A report by Arts Council England suggests literary fiction continues to struggle when pitched against more commercial writing.

In early 2016 the Arts Council commissioned digital publisher Canelo to undertake an extensive piece of research into every aspect of literary fiction’s well-being and sustainability, in order to set an independent benchmark for the sector.

Broadly, its findings support anecdotal evidence. While individual bright spots and success stories exist, the overall outlook is poor.

Sales, prices and advances are all down, meaning that the ability of authors to make a living through their writing has been substantially eroded. Perhaps as a result, diversity (in the form of the representation of BAME, working-class and non-metropolitan writers and publishers), long-recognised as an area of concern within the industry, is, if anything, declining.

Support for ‘midlist’ authors is diminishing, as publishers are forced to tighten their belts, and there is a widespread sense that mainstream publishers, conscious of their bottom lines, are choosing to take fewer risks when it comes to the less commercial end of the spectrum.

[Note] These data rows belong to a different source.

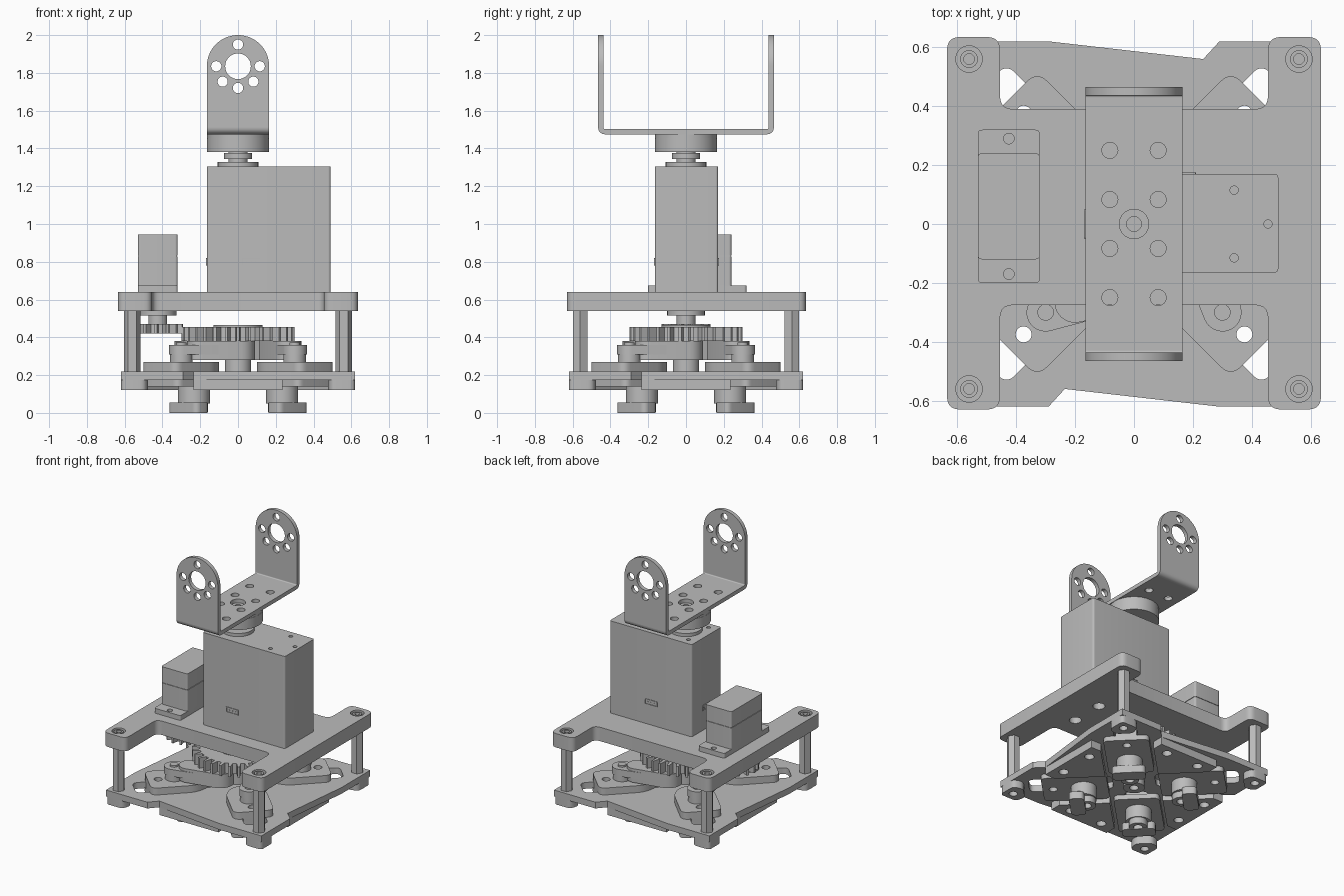
import bpy, bmesh
from math import cos, sin, pi, acos, atan2, hypot, radians
from mathutils import Matrix, Vector

if "Cube" in bpy.data.objects:
    bpy.data.objects.remove(bpy.data.objects["Cube"], do_unlink=True)

grey = bpy.data.materials.new("plain_grey")
grey.use_nodes = True
grey.diffuse_color = (0.5, 0.5, 0.5, 1)
grey.node_tree.nodes["Principled BSDF"].inputs["Base Color"].default_value = (0.5, 0.5, 0.5, 1)
parts = []


# ---- outline helpers ----
def arc(cx, cy, r, a0, a1, n=16):
    return [(cx + r * cos(a0 + (a1 - a0) * i / n), cy + r * sin(a0 + (a1 - a0) * i / n))
            for i in range(n + 1)]


def circle(cx, cy, r, n=32):
    return arc(cx, cy, r, 0, 2 * pi, n)[:-1]


def rect(x0, x1, y0, y1):
    return [(x0, y0), (x1, y0), (x1, y1), (x0, y1)]


def rounded(pts, r, n=5):
    """Round every corner of a polygon with a quadratic blend."""
    out = []
    for i, p in enumerate(pts):
        p = Vector(p)
        a, b = Vector(pts[i - 1]) - p, Vector(pts[(i + 1) % len(pts)]) - p
        d = min(r, a.length * 0.45, b.length * 0.45)
        a, b = p + a.normalized() * d, p + b.normalized() * d
        for k in range(n + 1):
            t = k / n
            out.append(tuple(a * (1 - t) ** 2 + p * (2 * t * (1 - t)) + b * t * t))
    return out


def capsule(p, r, q, s):
    """Outline wrapped round two circles of different size."""
    a = atan2(q[1] - p[1], q[0] - p[0])
    off = acos((r - s) / hypot(q[0] - p[0], q[1] - p[1]))
    return arc(*p, r, a + off, a + 2 * pi - off) + arc(*q, s, a - off, a + off)


def gear(cx, cy, root, tip, teeth):
    pts = []
    for i in range(teeth):
        for f, r in ((0, root), (0.25, root), (0.38, tip), (0.62, tip), (0.75, root)):
            a = 2 * pi * (i + f) / teeth
            pts.append((cx + r * cos(a), cy + r * sin(a)))
    return pts


# ---- solid made from an outline, with holes ----
def plate(name, outline, z0, z1, holes=(), turn=Matrix(), bevel=0):
    curve = bpy.data.curves.new(name, "CURVE")
    curve.dimensions, curve.fill_mode, curve.extrude = "2D", "BOTH", (z1 - z0) / 2
    for loop in [outline] + list(holes):
        sp = curve.splines.new("POLY")
        sp.points.add(len(loop) - 1)
        for pt, (x, y) in zip(sp.points, loop):
            pt.co = (x, y, 0, 1)
        sp.use_cyclic_u = True
    tmp = bpy.data.objects.new(name + "_outline", curve)
    bpy.context.collection.objects.link(tmp)
    bpy.context.view_layer.update()
    mesh = bpy.data.meshes.new_from_object(tmp.evaluated_get(bpy.context.evaluated_depsgraph_get()))
    bpy.data.objects.remove(tmp, do_unlink=True)
    bpy.data.curves.remove(curve)
    bm = bmesh.new()
    bm.from_mesh(mesh)
    bmesh.ops.remove_doubles(bm, verts=bm.verts, dist=1e-5)
    bmesh.ops.translate(bm, verts=bm.verts, vec=(0, 0, (z0 + z1) / 2))
    bmesh.ops.transform(bm, verts=bm.verts, matrix=turn)
    bmesh.ops.recalc_face_normals(bm, faces=bm.faces)
    bm.to_mesh(mesh)
    bm.free()
    mesh.name = name
    mesh.materials.clear()
    mesh.materials.append(grey)
    ob = bpy.data.objects.new(name, mesh)
    bpy.context.collection.objects.link(ob)
    if bevel:
        m = ob.modifiers.new("bevel", "BEVEL")
        m.width, m.segments, m.limit_method, m.angle_limit = bevel, 2, "ANGLE", radians(50)
    parts.append(ob)
    return ob


def disc(name, x, y, r, z0, z1, n=32, hole=0, turn=Matrix()):
    return plate(name, circle(x, y, r, n), z0, z1, [circle(x, y, hole)] if hole else (), turn)


def spin(deg):
    return Matrix.Rotation(radians(deg), 4, "Z")


corners = [(x, y) for x in (-0.56, 0.56) for y in (-0.56, 0.56)]

# ---- upper deck: H-shaped plate with counterbored corners ----
deck = rounded([(-0.635, -0.63), (-0.455, -0.63), (-0.455, -0.275), (0.455, -0.275),
                (0.455, -0.63), (0.635, -0.63), (0.635, 0.635), (0.455, 0.635),
                (0.455, 0.39), (-0.455, 0.39), (-0.455, 0.635), (-0.635, 0.635)], 0.045)
bolts = [circle(0.4, y, 0.04) for y in (-0.12, 0.12)]
plate("deck_lower", deck, 0.54, 0.615, [circle(x, y, 0.02) for x, y in corners] + bolts)
plate("deck_upper", deck, 0.615, 0.64, [circle(x, y, 0.045) for x, y in corners] + bolts)
for x, y in corners:
    disc("corner_post", x, y, 0.043, 0.22, 0.54, 6)
    disc("post_screw", x, y, 0.03, 0.60, 0.635, hole=0.018)

# ---- lower base plate with diagonal slots ----
side = [(-0.56, -0.235), (-0.62, -0.29), (-0.62, -0.62), (-0.29, -0.62), (-0.235, -0.56), (0.235, -0.56)]
base = []
for k in range(4):
    m = spin(90 * k)
    base += [tuple((m @ Vector((*p, 0))).xy) for p in side[1:5]]
slots = []
for k in range(4):
    m = spin(45 + 90 * k)
    slots.append([tuple((m @ Vector((*p, 0))).xy)
                  for p in rounded(rect(0.14, 0.69, -0.078, 0.078), 0.04)])
plate("base_plate", base, 0.175, 0.22, slots)
disc("centre_shaft", 0, 0, 0.07, 0.125, 0.38, hole=0.03)

# ---- four sliding jaws, links and guides ----
for k in range(4):
    q, d = spin(90 * k), spin(225 + 90 * k)
    hole = [circle(0.53, 0, 0.027)]
    # guide wedges and corner feet
    plate("guide_wedge", [(-0.235, -0.56), (0.235, -0.56), (0.235, -0.48), (0, -0.245), (-0.235, -0.48)],
          0.12, 0.175, [circle(x, -0.49, 0.032) for x in (-0.13, 0.13)], q)
    plate("corner_foot", rounded([(0.62, 0.62), (0.49, 0.62), (0.47, 0.55), (0.55, 0.47), (0.62, 0.49)], 0.03),
          0.12, 0.175, [circle(0.56, 0.56, 0.028)], q)
    # jaw carriage
    plate("carriage_top", rounded([(0.2, -0.07), (0.3, -0.135), (0.6, -0.135), (0.6, 0.135),
                                   (0.3, 0.135), (0.2, 0.07)], 0.05), 0.22, 0.27, hole, d)
    plate("carriage_core", rect(0.2, 0.6, -0.07, 0.07), 0.175, 0.22, hole, d)
    plate("carriage_bottom", rounded(rect(0.17, 0.6, -0.15, 0.15), 0.04), 0.14, 0.175, hole, d)
    # gripping foot
    disc("jaw_column", 0.33, 0, 0.085, 0.05, 0.14, turn=d)
    disc("jaw_hub", 0.31, 0, 0.06, 0.005, 0.05, hole=0.03, turn=d)
    plate("jaw_foot", rounded(rect(0.32, 0.42, -0.11, 0.11), 0.035), 0, 0.055, (), d, 0.006)
    # link from carriage to gear
    plate("link_plate", capsule((-0.3, -0.3), 0.065, (0, -0.2), 0.085), 0.31, 0.36, (), q)
    plate("link_body", capsule((-0.2, -0.265), 0.07, (0, -0.2), 0.09), 0.28, 0.38, (), q)
    disc("link_spacer", -0.3, -0.3, 0.06, 0.27, 0.31, turn=q)
    disc("link_pin", -0.3, -0.3, 0.028, 0.36, 0.372, turn=q)

# ---- gear drive ----
plate("main_gear", gear(0, 0, 0.25, 0.3, 30), 0.38, 0.455)
disc("main_gear_boss", 0, 0, 0.13, 0.455, 0.465, hole=0.04)
plate("pinion_gear", gear(-0.42, 0, 0.085, 0.13, 13), 0.42, 0.47)
disc("pinion_shaft", -0.425, 0, 0.05, 0.47, 0.515)
disc("pinion_collar", -0.425, 0, 0.1, 0.515, 0.54)

# ---- small drive motor ----
plate("small_motor_flange", rounded(rect(-0.53, -0.32, -0.2, 0.32), 0.015), 0.64, 0.675,
      [circle(-0.425, y, 0.018) for y in (-0.17, 0.29)])
for z0, z1 in ((0.64, 0.828), (0.832, 0.945)):
    plate("small_motor_case", rounded(rect(-0.53, -0.32, -0.12, 0.24), 0.015), z0, z1)
plate("small_motor_seam", rect(-0.526, -0.324, -0.116, 0.236), 0.82, 0.84)

# ---- large motor ----
case = rounded(rect(-0.165, 0.49, -0.165, 0.17), 0.015)
plate("large_motor_case", case, 0.64, 1.275)
plate("large_motor_lid", case, 1.275, 1.305,
      [circle(x, y, 0.014) for x, y in ((0.34, 0.115), (0.34, -0.115), (0.455, 0),
                                       (-0.1, 0.115), (-0.1, -0.115))])


def socket(place):
    """Shallow socket rim with three pins, facing -y before placement."""
    t = place @ Matrix.Rotation(pi / 2, 4, "X")
    plate("socket_rim", rounded(rect(-0.05, 0.05, -0.02, 0.02), 0.006), -0.002, 0.004,
          [rect(-0.044, 0.044, -0.014, 0.014)], t)
    for x in (-0.025, 0, 0.025):
        disc("socket_pin", x, 0, 0.005, -0.002, 0.003, 8, turn=t)


socket(Matrix.Translation((0.07, -0.165, 0.8)))
socket(Matrix.Translation((0.16, 0.17, 0.8)) @ spin(180))
socket(Matrix.Translation((-0.165, 0, 0.8)) @ spin(-90))

# ---- output stack ----
disc("output_collar", 0, 0, 0.108, 1.305, 1.328)
disc("output_shaft", 0, 0, 0.05, 1.328, 1.38)
disc("output_ring", 0, 0, 0.075, 1.343, 1.375)
disc("horn_disc", 0, 0, 0.165, 1.38, 1.455, hole=0.025)
disc("horn_cap", 0, 0, 0.163, 1.455, 1.475, hole=0.025)

# ---- U-shaped bracket ----
plate("bracket_floor", rect(-0.165, 0.165, -0.43, 0.43), 1.475, 1.503,
      [circle(x, y, 0.027) for x in (-0.082, 0.082) for y in (-0.25, -0.083, 0.083, 0.25)]
      + [circle(0, 0, 0.05)])
arm = [(-0.165, 1.51), (0.165, 1.51)] + arc(0, 1.835, 0.165, 0, pi, 32)
arm_holes = [circle(0, 1.835, 0.068)] + [
    circle(0.115 * cos(radians(a)), 1.835 + 0.115 * sin(radians(a)), 0.027)
    for a in (0, 90, 180, 225, 270, 315)]
upright = Matrix.Rotation(pi / 2, 4, "X")
bend = arc(0.43, 1.51, 0.035, -pi / 2, 0, 8) + arc(0.43, 1.51, 0.007, 0, -pi / 2, 8)
lengthwise = Matrix(((0, 0, 1, 0), (1, 0, 0, 0), (0, 1, 0, 0), (0, 0, 0, 1)))
for s in (0, 180):
    plate("bracket_arm", arm, 0.437, 0.465, arm_holes, spin(s) @ upright)
    plate("bracket_bend", bend, -0.165, 0.165, (), spin(s) @ lengthwise)

# ---- smooth the round walls, keep edges crisp ----
bpy.ops.object.select_all(action="DESELECT")
for ob in parts:
    ob.select_set(True)
bpy.context.view_layer.objects.active = parts[0]
bpy.ops.object.shade_smooth_by_angle(angle=radians(30))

The advent of digital technology, meanwhile, has proven a double-edged sword: creating opportunities (new platforms; new publishing models; new mediums and methods of storytelling; new outlets for writers) on the one hand, while contributing to the challenges facing literary fiction (Amazon’s erosion of book prices and real-world shops; the competition for attention created by streaming services and handheld devices) on the other. Although there have been tentative signs of recovery – strong print sales in the week leading up to Christmas 2016, for example, and Waterstones’ recent return to profit – the structural issues remain unchanged.

Some blame was placed on writers themselves. Often literary authors deride commercial fiction, creating a rarefied market for their work and a sense that engaging with the bunfight of publicity is below them. A tendency to dismiss readers of commercial fiction has been equally unhelpful, putting them off trying anything new.